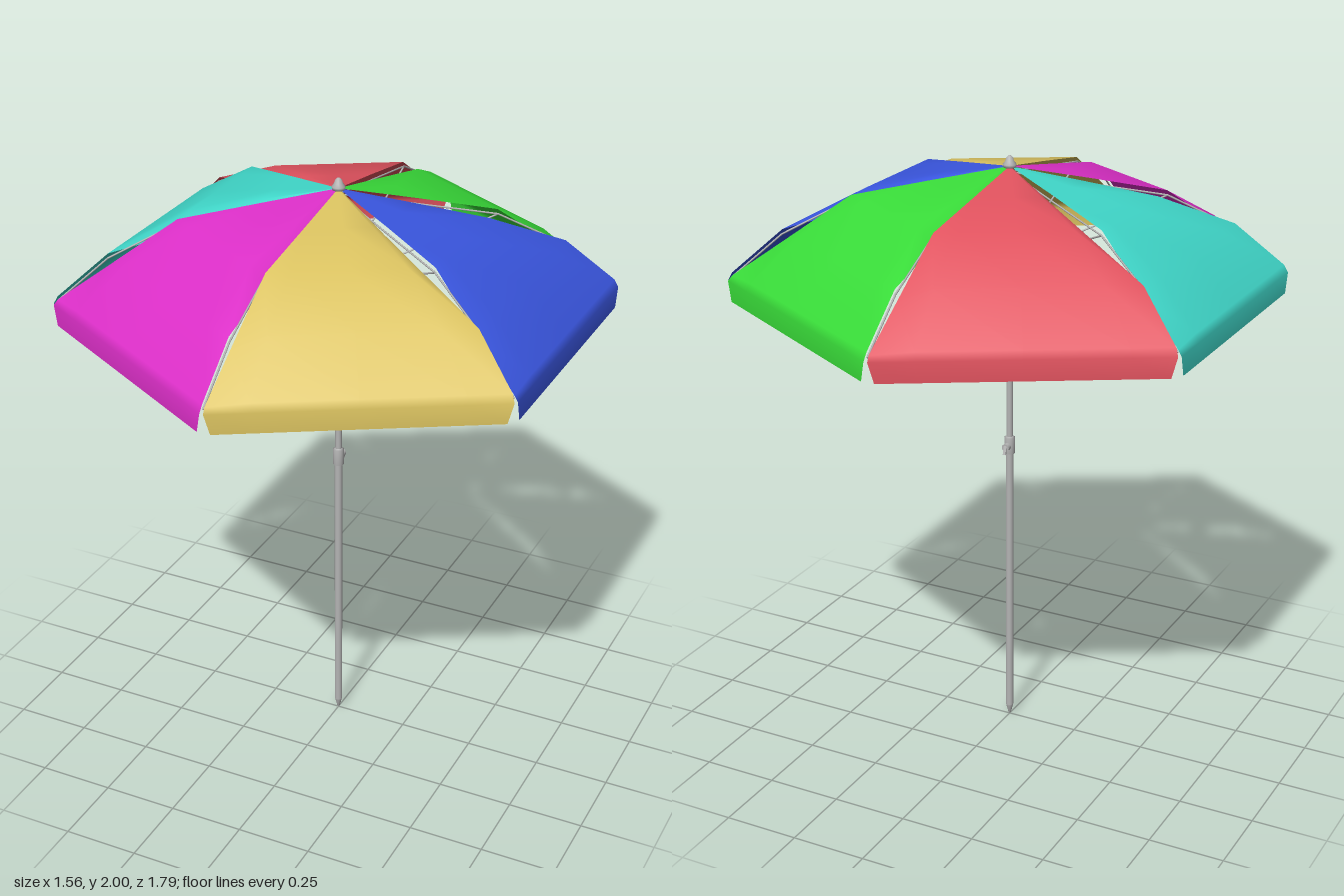
import * as THREE from 'three';

const mat = (name, color) => Object.assign(new THREE.MeshStandardMaterial({ color }), { name });
const cloth = (name, color) => {
  const m = mat(name, color);
  m.side = THREE.DoubleSide;
  return m;
};

// Point at a radius, height and angle; angle 0 is the front, growing towards +x
const polar = (r, y, a) => new THREE.Vector3(r * Math.sin(a), y, r * Math.cos(a));
const SECTOR = Math.PI / 3;

// Canopy rings from crown to valance: seam radius, height, height at left and right edge, side gap
const RINGS = [
  [0.004, 1.965, 1.965, 1.965, 0],
  [0.25, 1.924, 1.924, 1.897, 0.003],
  [0.5, 1.88, 1.88, 1.83, 0.003],
  [0.72, 1.77, 1.732, 1.77, 0.003],
  [0.885, 1.63, 1.622, 1.63, 0.004],
  [0.9, 1.605, 1.605, 1.605, 0.007],
  [0.9, 1.54, 1.54, 1.54, 0.025],
];
const ACROSS = [0, 0.15, 0.5, 0.85, 1];

// One cloth panel between two seams, with slack edges that leave slits beside the ribs
function panelGeometry(start) {
  const pos = [], index = [], n = ACROSS.length;
  for (const [r, y, yLeft, yRight, gap] of RINGS) {
    const left = polar(r, y, start), right = polar(r, y, start + SECTOR);
    ACROSS.forEach((u, i) => {
      const t = gap / r + u * (1 - 2 * gap / r);
      const p = left.clone().lerp(right, t);
      const h = i === 0 ? yLeft : i === n - 1 ? yRight : y;
      pos.push(p.x, h, p.z);
    });
  }
  for (let j = 0; j < RINGS.length - 1; j++) {
    for (let i = 0; i < n - 1; i++) {
      const a = j * n + i, b = a + n;
      index.push(a, b, b + 1, a, b + 1, a + 1);
    }
  }
  const g = new THREE.BufferGeometry();
  g.setAttribute('position', new THREE.Float32BufferAttribute(pos, 3));
  g.setIndex(index);
  g.computeVertexNormals();
  return g;
}

export function createModel() {
  const group = new THREE.Group();
  const metal = mat('grey metal', 0xb4b4b4);
  const add = (name, geometry, material, parent = group) => {
    const m = new THREE.Mesh(geometry, material);
    m.name = name;
    parent.add(m);
    return m;
  };
  const lathe = (name, pts) =>
    add(name, new THREE.LatheGeometry(pts.map(p => new THREE.Vector2(...p)), 16), metal);
  const rod = (name, a, b, r, parent) => {
    const m = add(name, new THREE.CylinderGeometry(r, r, a.distanceTo(b), 6), metal, parent);
    m.position.copy(a).lerp(b, 0.5);
    m.quaternion.setFromUnitVectors(new THREE.Vector3(0, 1, 0), b.clone().sub(a).normalize());
  };

  // Canopy panels, starting right of the front seam
  const canopy = new THREE.Group();
  canopy.name = 'canopy';
  group.add(canopy);
  [
    ['sand', 0xdac260], ['blue', 0x3a56e0], ['green', 0x39dc39],
    ['red', 0xe0525e], ['turquoise', 0x40d8ca], ['magenta', 0xdc2fc8],
  ].forEach(([name, color], i) =>
    add(name + 'Panel', panelGeometry(i * SECTOR), cloth(name + ' cloth', color), canopy));

  // Ribs under the seams, with stretchers from the sliding hub
  const frame = new THREE.Group();
  frame.name = 'ribFrame';
  group.add(frame);
  for (let i = 0; i < 6; i++) {
    const a = i * SECTOR;
    const pts = [[0.01, 1.945], [0.5, 1.865], [0.72, 1.755], [0.885, 1.615]].map(([r, y]) => polar(r, y, a));
    for (let k = 0; k < 3; k++) rod('rib', pts[k], pts[k + 1], 0.003, frame);
    rod('stretcher', polar(0.015, 1.66, a), pts[1], 0.003, frame);
  }

  // Pole in two sections with a pointed foot
  lathe('lowerPole', [[0, 0], [0.004, 0.004], [0.012, 0.035], [0.013, 0.04], [0.013, 1.0]]);
  lathe('upperPole', [[0.011, 1.0], [0.011, 1.96]]);

  // Joint sleeve and its clamp knob at the back
  lathe('jointSleeve', [[0.012, 0.99], [0.018, 0.992], [0.018, 1.048], [0.011, 1.052]]);
  const knob = add('clampKnob', new THREE.CylinderGeometry(0.013, 0.013, 0.016, 12), metal);
  knob.rotation.x = Math.PI / 2;
  knob.position.set(0, 1.02, -0.024);
  const lever = add('clampLever', new THREE.BoxGeometry(0.01, 0.03, 0.006), metal);
  lever.position.set(0, 1.012, -0.034);
  lever.rotation.x = 0.3;

  // Sliding hub, crown hub and finial
  lathe('slidingHub', [[0.011, 1.635], [0.02, 1.637], [0.02, 1.668], [0.011, 1.67]]);
  lathe('crownHub', [[0.011, 1.915], [0.018, 1.918], [0.018, 1.95], [0.011, 1.955]]);
  lathe('finial', [[0, 1.958], [0.02, 1.962], [0.022, 1.972], [0.014, 1.982], [0.011, 1.993], [0.005, 1.999], [0, 2]]);

  return group;
}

**Exercise instructions:**
Working from the material above, retype exactly the lines from the one with "g.computeVertexNormals();" through the one with "hub and finial", both included, and only those lines.

**Solution for this task:**
  g.computeVertexNormals();
  return g;
}

export function createModel() {
  const group = new THREE.Group();
  const metal = mat('grey metal', 0xb4b4b4);
  const add = (name, geometry, material, parent = group) => {
    const m = new THREE.Mesh(geometry, material);
    m.name = name;
    parent.add(m);
    return m;
  };
  const lathe = (name, pts) =>
    add(name, new THREE.LatheGeometry(pts.map(p => new THREE.Vector2(...p)), 16), metal);
  const rod = (name, a, b, r, parent) => {
    const m = add(name, new THREE.CylinderGeometry(r, r, a.distanceTo(b), 6), metal, parent);
    m.position.copy(a).lerp(b, 0.5);
    m.quaternion.setFromUnitVectors(new THREE.Vector3(0, 1, 0), b.clone().sub(a).normalize());
  };

  // Canopy panels, starting right of the front seam
  const canopy = new THREE.Group();
  canopy.name = 'canopy';
  group.add(canopy);
  [
    ['sand', 0xdac260], ['blue', 0x3a56e0], ['green', 0x39dc39],
    ['red', 0xe0525e], ['turquoise', 0x40d8ca], ['magenta', 0xdc2fc8],
  ].forEach(([name, color], i) =>
    add(name + 'Panel', panelGeometry(i * SECTOR), cloth(name + ' cloth', color), canopy));

  // Ribs under the seams, with stretchers from the sliding hub
  const frame = new THREE.Group();
  frame.name = 'ribFrame';
  group.add(frame);
  for (let i = 0; i < 6; i++) {
    const a = i * SECTOR;
    const pts = [[0.01, 1.945], [0.5, 1.865], [0.72, 1.755], [0.885, 1.615]].map(([r, y]) => polar(r, y, a));
    for (let k = 0; k < 3; k++) rod('rib', pts[k], pts[k + 1], 0.003, frame);
    rod('stretcher', polar(0.015, 1.66, a), pts[1], 0.003, frame);
  }

  // Pole in two sections with a pointed foot
  lathe('lowerPole', [[0, 0], [0.004, 0.004], [0.012, 0.035], [0.013, 0.04], [0.013, 1.0]]);
  lathe('upperPole', [[0.011, 1.0], [0.011, 1.96]]);

  // Joint sleeve and its clamp knob at the back
  lathe('jointSleeve', [[0.012, 0.99], [0.018, 0.992], [0.018, 1.048], [0.011, 1.052]]);
  const knob = add('clampKnob', new THREE.CylinderGeometry(0.013, 0.013, 0.016, 12), metal);
  knob.rotation.x = Math.PI / 2;
  knob.position.set(0, 1.02, -0.024);
  const lever = add('clampLever', new THREE.BoxGeometry(0.01, 0.03, 0.006), metal);
  lever.position.set(0, 1.012, -0.034);
  lever.rotation.x = 0.3;

  // Sliding hub, crown hub and finial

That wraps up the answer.